As a child, I never understood the appeal of the old black-and-white film It’s a Wonderful Life. My mother would watch it every Christmas season without fail, and invariably it would bring a tear to her eye. Maybe I lacked the capacity for introspection needed to understand the film’s message. Maybe I just needed to experience life a little more.
As I have aged, I have grown to love and appreciate the story of George Bailey. Like my mother, I now watch it annually. I watch because the film stirs my emotions and shows me just how wonderful life really is. I watch so that I can be reminded that my life can have an impact on others, and I watch to remember the impact that others have had on me.
We may never get a glimpse at what the world would be like without us, but we can thank those who have made a lasting mark on our lives. Some people, like George Bailey, who saved his younger brother from drowning, affect our lives in grand ways. More commonly, however, people change us simply by caring and sharing their hearts. Some people shape us in ways they never realize.
I think back to my time in Mrs. Kunst’s second grade class. Her kindness and devotion made me love going to school, and she inspired me to read and read some more. Mr. Dan McClain’s loud and gregarious personality brought the story of Beowulf to life in English Literature. As he wielded his sword and pounded on the tables as if we were in a mead hall, he taught me to appreciate literature.
Yet, despite the best efforts of my teachers, I was not an accomplished student. After high school, I floundered at community college and eventually dropped out. As I was laboring aimlessly in a dead-end job, it was another teacher, Mr. Eric Smith, who inspired me to go back to college. Were it not for the bond we had formed while I was in school and his words of encouragement, I never would have gone to Missouri Southern State University, his alma mater. I never would have met my wife. I would not have had the opportunity to let the seeds Mrs. Kunst and Mr. McClain planted come into bloom. And I certainly would not be where I am today.
Like my appreciation of It’s a Wonderful Life, my understanding of how important these people were to me took time to develop. Indeed, it wasn’t until much later that I realized the impact they had on me. The influence of a great teacher often works this way.

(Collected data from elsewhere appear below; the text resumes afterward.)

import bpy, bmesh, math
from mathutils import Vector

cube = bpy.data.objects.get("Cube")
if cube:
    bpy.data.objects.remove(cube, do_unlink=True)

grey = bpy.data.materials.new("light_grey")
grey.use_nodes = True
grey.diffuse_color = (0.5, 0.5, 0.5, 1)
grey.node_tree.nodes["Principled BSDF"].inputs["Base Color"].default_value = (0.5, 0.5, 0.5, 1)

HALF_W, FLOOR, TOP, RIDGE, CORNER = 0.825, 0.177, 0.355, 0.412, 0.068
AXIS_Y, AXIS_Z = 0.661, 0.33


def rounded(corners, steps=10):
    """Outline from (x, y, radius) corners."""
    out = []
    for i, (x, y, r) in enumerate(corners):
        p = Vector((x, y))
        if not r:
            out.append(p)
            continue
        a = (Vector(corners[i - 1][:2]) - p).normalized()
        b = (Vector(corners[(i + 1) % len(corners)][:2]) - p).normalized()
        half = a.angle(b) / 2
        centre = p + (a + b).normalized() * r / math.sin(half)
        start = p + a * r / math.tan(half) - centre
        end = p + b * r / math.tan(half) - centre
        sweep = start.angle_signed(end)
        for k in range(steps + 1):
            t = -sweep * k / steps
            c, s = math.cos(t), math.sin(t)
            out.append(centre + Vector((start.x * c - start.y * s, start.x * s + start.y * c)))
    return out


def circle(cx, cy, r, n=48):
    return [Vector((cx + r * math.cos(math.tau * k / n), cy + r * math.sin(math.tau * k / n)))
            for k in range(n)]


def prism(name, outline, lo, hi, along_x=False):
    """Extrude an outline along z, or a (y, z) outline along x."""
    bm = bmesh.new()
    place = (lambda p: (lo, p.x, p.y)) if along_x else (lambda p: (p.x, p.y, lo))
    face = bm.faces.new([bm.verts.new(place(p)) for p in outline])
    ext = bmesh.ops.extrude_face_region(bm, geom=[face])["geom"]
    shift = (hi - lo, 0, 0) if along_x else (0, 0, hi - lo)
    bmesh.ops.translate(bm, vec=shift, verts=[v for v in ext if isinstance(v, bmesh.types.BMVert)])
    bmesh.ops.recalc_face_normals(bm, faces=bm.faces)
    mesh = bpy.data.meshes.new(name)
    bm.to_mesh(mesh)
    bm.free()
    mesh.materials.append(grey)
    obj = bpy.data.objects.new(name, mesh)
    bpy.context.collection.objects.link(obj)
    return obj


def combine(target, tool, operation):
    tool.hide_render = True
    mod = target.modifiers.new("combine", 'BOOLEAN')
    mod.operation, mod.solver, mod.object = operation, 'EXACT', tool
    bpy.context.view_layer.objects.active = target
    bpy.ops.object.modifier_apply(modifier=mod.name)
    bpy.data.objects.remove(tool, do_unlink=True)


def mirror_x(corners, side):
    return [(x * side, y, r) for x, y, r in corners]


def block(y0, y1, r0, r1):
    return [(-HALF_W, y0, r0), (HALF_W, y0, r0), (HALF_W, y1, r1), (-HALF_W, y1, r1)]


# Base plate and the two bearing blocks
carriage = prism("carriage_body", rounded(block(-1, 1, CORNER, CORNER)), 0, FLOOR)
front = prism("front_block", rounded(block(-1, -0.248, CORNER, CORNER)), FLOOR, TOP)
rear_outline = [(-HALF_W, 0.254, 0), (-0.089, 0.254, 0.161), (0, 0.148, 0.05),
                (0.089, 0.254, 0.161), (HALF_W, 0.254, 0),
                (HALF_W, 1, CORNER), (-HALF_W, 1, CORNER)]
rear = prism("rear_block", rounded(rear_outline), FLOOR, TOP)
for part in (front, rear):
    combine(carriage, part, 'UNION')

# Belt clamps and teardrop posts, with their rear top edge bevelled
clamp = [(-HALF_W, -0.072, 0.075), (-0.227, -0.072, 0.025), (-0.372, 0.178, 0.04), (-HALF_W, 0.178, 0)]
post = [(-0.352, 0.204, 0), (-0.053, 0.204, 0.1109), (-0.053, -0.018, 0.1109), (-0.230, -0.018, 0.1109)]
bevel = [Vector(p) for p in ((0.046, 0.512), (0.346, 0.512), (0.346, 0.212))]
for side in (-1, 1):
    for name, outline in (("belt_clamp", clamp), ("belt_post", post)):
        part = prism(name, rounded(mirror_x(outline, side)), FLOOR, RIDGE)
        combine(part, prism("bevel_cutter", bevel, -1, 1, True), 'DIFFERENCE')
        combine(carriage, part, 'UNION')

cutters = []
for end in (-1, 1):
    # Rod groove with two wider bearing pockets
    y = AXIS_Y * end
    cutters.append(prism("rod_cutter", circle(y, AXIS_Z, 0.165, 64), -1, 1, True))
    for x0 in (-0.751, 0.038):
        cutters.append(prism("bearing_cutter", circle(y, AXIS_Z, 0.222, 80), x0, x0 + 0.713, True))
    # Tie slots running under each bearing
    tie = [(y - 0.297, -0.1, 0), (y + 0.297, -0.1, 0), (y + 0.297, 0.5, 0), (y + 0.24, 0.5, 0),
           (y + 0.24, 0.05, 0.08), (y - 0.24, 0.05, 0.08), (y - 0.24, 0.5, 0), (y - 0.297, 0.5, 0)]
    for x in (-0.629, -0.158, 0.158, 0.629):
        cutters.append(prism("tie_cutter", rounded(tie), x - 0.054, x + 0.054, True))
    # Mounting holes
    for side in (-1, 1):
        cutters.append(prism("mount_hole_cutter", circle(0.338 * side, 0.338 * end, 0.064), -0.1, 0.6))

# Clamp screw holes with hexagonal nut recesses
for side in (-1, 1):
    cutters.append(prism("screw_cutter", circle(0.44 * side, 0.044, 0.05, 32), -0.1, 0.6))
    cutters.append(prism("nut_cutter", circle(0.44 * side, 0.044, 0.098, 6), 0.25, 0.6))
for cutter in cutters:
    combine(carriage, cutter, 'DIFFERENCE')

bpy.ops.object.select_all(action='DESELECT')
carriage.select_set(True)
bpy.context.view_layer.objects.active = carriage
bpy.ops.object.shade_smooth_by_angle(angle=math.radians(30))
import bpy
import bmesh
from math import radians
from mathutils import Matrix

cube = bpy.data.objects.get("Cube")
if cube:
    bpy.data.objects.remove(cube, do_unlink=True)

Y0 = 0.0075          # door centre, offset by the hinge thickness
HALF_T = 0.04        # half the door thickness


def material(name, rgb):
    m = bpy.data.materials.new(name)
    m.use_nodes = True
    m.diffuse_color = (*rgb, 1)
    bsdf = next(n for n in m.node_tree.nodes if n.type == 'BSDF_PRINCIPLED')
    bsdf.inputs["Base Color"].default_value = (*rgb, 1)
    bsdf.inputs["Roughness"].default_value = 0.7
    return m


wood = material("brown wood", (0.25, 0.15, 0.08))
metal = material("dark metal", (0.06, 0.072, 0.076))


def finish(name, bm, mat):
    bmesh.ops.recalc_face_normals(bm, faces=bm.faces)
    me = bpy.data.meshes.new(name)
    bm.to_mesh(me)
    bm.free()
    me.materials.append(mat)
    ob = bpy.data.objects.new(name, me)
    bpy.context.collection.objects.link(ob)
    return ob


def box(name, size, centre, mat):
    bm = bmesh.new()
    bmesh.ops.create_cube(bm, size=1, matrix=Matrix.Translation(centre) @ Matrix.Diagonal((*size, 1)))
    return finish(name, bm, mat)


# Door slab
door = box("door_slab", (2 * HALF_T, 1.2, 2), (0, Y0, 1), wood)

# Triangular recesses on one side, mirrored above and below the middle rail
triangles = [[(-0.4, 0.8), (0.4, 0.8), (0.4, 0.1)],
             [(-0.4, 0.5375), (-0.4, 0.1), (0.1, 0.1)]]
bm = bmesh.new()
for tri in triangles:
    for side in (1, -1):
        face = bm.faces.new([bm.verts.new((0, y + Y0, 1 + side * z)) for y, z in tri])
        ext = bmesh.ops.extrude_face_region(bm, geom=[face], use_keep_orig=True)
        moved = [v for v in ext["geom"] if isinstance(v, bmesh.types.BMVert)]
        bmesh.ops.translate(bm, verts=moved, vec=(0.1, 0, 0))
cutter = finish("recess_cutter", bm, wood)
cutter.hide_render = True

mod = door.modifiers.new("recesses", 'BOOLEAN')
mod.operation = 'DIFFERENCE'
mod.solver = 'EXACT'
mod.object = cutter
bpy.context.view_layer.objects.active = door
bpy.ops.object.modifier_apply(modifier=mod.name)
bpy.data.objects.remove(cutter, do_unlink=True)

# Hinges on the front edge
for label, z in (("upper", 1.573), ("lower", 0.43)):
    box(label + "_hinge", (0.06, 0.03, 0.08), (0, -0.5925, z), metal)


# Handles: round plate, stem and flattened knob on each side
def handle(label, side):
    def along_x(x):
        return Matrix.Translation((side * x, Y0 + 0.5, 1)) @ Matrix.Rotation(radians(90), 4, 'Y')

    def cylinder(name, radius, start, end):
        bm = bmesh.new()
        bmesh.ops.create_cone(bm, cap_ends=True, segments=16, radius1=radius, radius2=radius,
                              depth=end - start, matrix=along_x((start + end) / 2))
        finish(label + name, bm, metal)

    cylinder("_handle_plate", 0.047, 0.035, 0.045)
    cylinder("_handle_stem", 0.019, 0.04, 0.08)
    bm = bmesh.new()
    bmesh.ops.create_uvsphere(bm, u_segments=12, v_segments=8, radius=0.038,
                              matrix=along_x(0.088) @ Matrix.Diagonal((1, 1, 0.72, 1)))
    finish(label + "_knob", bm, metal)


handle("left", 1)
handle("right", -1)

This holiday season, I hope you will take a few moments to thank the friends, family, pastors, and teachers who have helped make you who you are.